**** RECORDS SUPPLIED

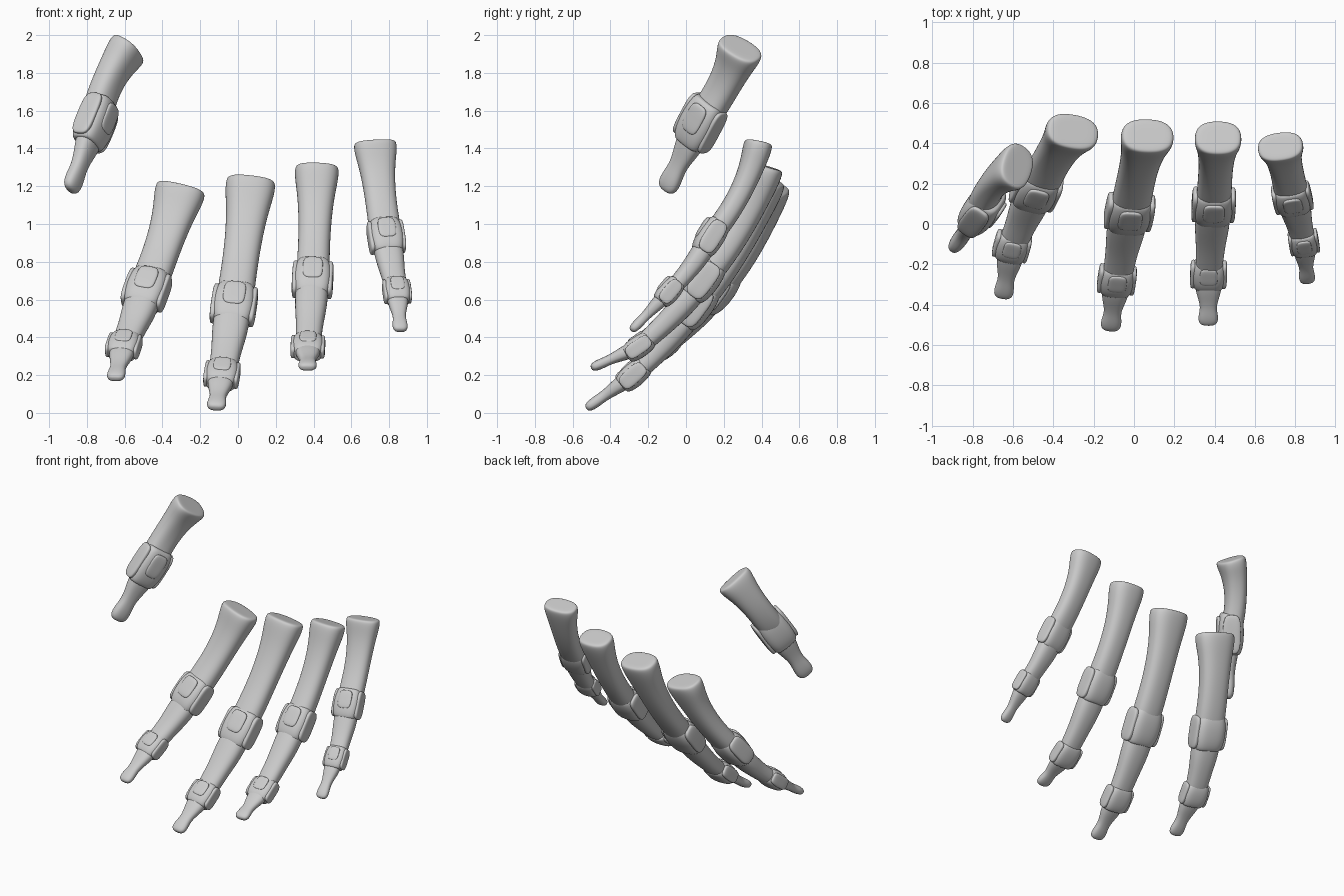
import bpy, bmesh, math
from mathutils import Vector, Matrix

if "Cube" in bpy.data.objects:
    bpy.data.objects.remove(bpy.data.objects["Cube"])


def frame(t, lateral):
    # side, front and along axes of a finger section
    t = t.normalized()
    s = (lateral - t * lateral.dot(t)).normalized()
    return s, t.cross(s), t


def finish(bm, name, subsurf):
    bmesh.ops.recalc_face_normals(bm, faces=bm.faces)
    me = bpy.data.meshes.new(name)
    bm.to_mesh(me)
    bm.free()
    ob = bpy.data.objects.new(name, me)
    bpy.context.collection.objects.link(ob)
    for p in me.polygons:
        p.use_smooth = True
    if subsurf:
        m = ob.modifiers.new("smooth", 'SUBSURF')
        m.levels = m.render_levels = subsurf
    return ob


def loft(name, a, b, lateral, keys, w, d, bow=0.0, power=2.5, n=16):
    # superellipse rings (u, width, depth) along a slightly bowed path
    s, f, t = frame(b - a, lateral)
    c = (a + b) / 2 - f * bow * 2
    bm = bmesh.new()
    rings = []
    for u, kw, kd in keys:
        p = a * (1 - u) ** 2 + c * 2 * u * (1 - u) + b * u * u
        side, front, _ = frame((c - a) * (1 - u) + (b - c) * u, lateral)
        ring = []
        for i in range(n):
            q = 2 * math.pi * (i + 0.5) / n
            cx, cy = math.cos(q), math.sin(q)
            x = math.copysign(abs(cx) ** (2 / power), cx) * w * kw
            y = math.copysign(abs(cy) ** (2 / power), cy) * d * kd
            ring.append(bm.verts.new(p + side * x + front * y))
        rings.append(ring)
    for r0, r1 in zip(rings, rings[1:]):
        for i in range(n):
            j = (i + 1) % n
            bm.faces.new((r0[i], r0[j], r1[j], r1[i]))
    bm.faces.new(rings[0])
    bm.faces.new(rings[-1])
    return finish(bm, name, 2)


def plate(name, p, axes, size, power=3.6):
    # pillow-shaped ligament plate: a divided cube pulled onto a superellipsoid
    bm = bmesh.new()
    bmesh.ops.create_cube(bm, size=2)
    bmesh.ops.subdivide_edges(bm, edges=bm.edges[:], cuts=9, use_grid_fill=True)
    for v in bm.verts:
        v.co /= sum(abs(k) ** power for k in v.co) ** (1 / power)
    bmesh.ops.scale(bm, vec=size, verts=bm.verts)
    m = Matrix((axes[0], axes[1], axes[2])).transposed().to_4x4()
    m.translation = p
    bm.transform(m)
    return finish(bm, name, 0)


SLEEVE = [(0, .62, .6), (0.02, .8, .78), (.14, .9, .9), (.35, .98, 1),
          (.65, .98, 1), (.86, .9, .9), (.98, .8, .76), (1, .64, .6)]
BASE = [(0, .5, .45), (.0, .9, .87), (.015, 1.02, 1.02), (.1, 1, 1), (.24, .85, .88),
        (.45, .75, .8), (.7, .73, .78), (.95, .77, .8), (1, .6, .6)]
MIDDLE = [(0, .6, .6), (.05, .84, .8), (.35, .84, .78), (.6, .7, .68),
          (.85, .66, .62), (1, .62, .56)]
TIP = [(0, .6, .6), (.05, .8, .7), (.3, .76, .66), (.5, .58, .5), (.66, .46, .43),
       (.8, .54, .46), (.92, .58, .44), (1, .48, .34), (1.03, .22, .15)]


def joint(name, p, t, lateral, w, d, h):
    # capsule sleeve with one front plate and two side plates
    s, f, t = frame(t, lateral)
    loft(name + "_sleeve", p - t * h, p + t * h, lateral, SLEEVE, w, d, power=3.2)
    plate(name + "_front_plate", p + f * d * .9 - t * h * .22, (s, t, f),
          (w * .5, h * .6, d * .15))
    for k, sgn in (("left", -1), ("right", 1)):
        plate(name + "_side_plate_" + k, p + s * sgn * w * .88, (s, t, f),
              (w * .16, h * .92, d * .66))


def finger(name, lateral, points, base, joints):
    lateral = Vector(lateral)
    P = [Vector(p) for p in points]
    loft(name + "_base_bone", P[0], P[1], lateral, BASE, *base, bow=.037)
    for i, (w, d, h) in enumerate(joints):
        k = i + 1
        t = (P[k] - P[k - 1]).normalized() + (P[k + 1] - P[k]).normalized()
        joint(f"{name}_joint_{k}", P[k], t, lateral, w, d, h)
        last = k == len(joints)
        loft(name + ("_tip_bone" if last else "_middle_bone"), P[k], P[k + 1], lateral,
             TIP if last else MIDDLE, w, d, bow=.0 if last else .015)


# fingers: base, joints and tip points; base (width, depth); joint (width, depth, half length)
finger("thumb", (.55, .8, 0),
       [(-.575, .29, 1.935), (-.755, .075, 1.535), (-.885, -.105, 1.185)],
       (.122, .092), [(.108, .088, .138)])
finger("index", (1, -.12, 0),
       [(-.30, .46, 1.195), (-.485, .17, .65), (-.605, -.11, .355), (-.65, -.36, .183)],
       (.134, .092), [(.112, .088, .118), (.087, .063, .08)])
finger("middle", (1, 0, 0),
       [(.07, .44, 1.235), (-.022, .06, .57), (-.085, -.275, .203), (-.117, -.52, .028)],
       (.132, .092), [(.116, .086, .122), (.091, .066, .085)])
finger("ring", (1, 0, 0),
       [(.418, .43, 1.305), (.395, .095, .705), (.37, -.25, .35), (.368, -.495, .24)],
       (.117, .09), [(.105, .085, .113), (.088, .06, .08)])
finger("little", (1, .12, 0),
       [(.725, .385, 1.435), (.785, .13, .93), (.842, -.09, .642), (.86, -.285, .44)],
       (.114, .075), [(.094, .072, .1), (.072, .058, .075)])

********

YOUR INSTRUCTIONS => Give only the number of lines in the data that hold the word "Vector".

ANSWER TO THE EXERCISE => 3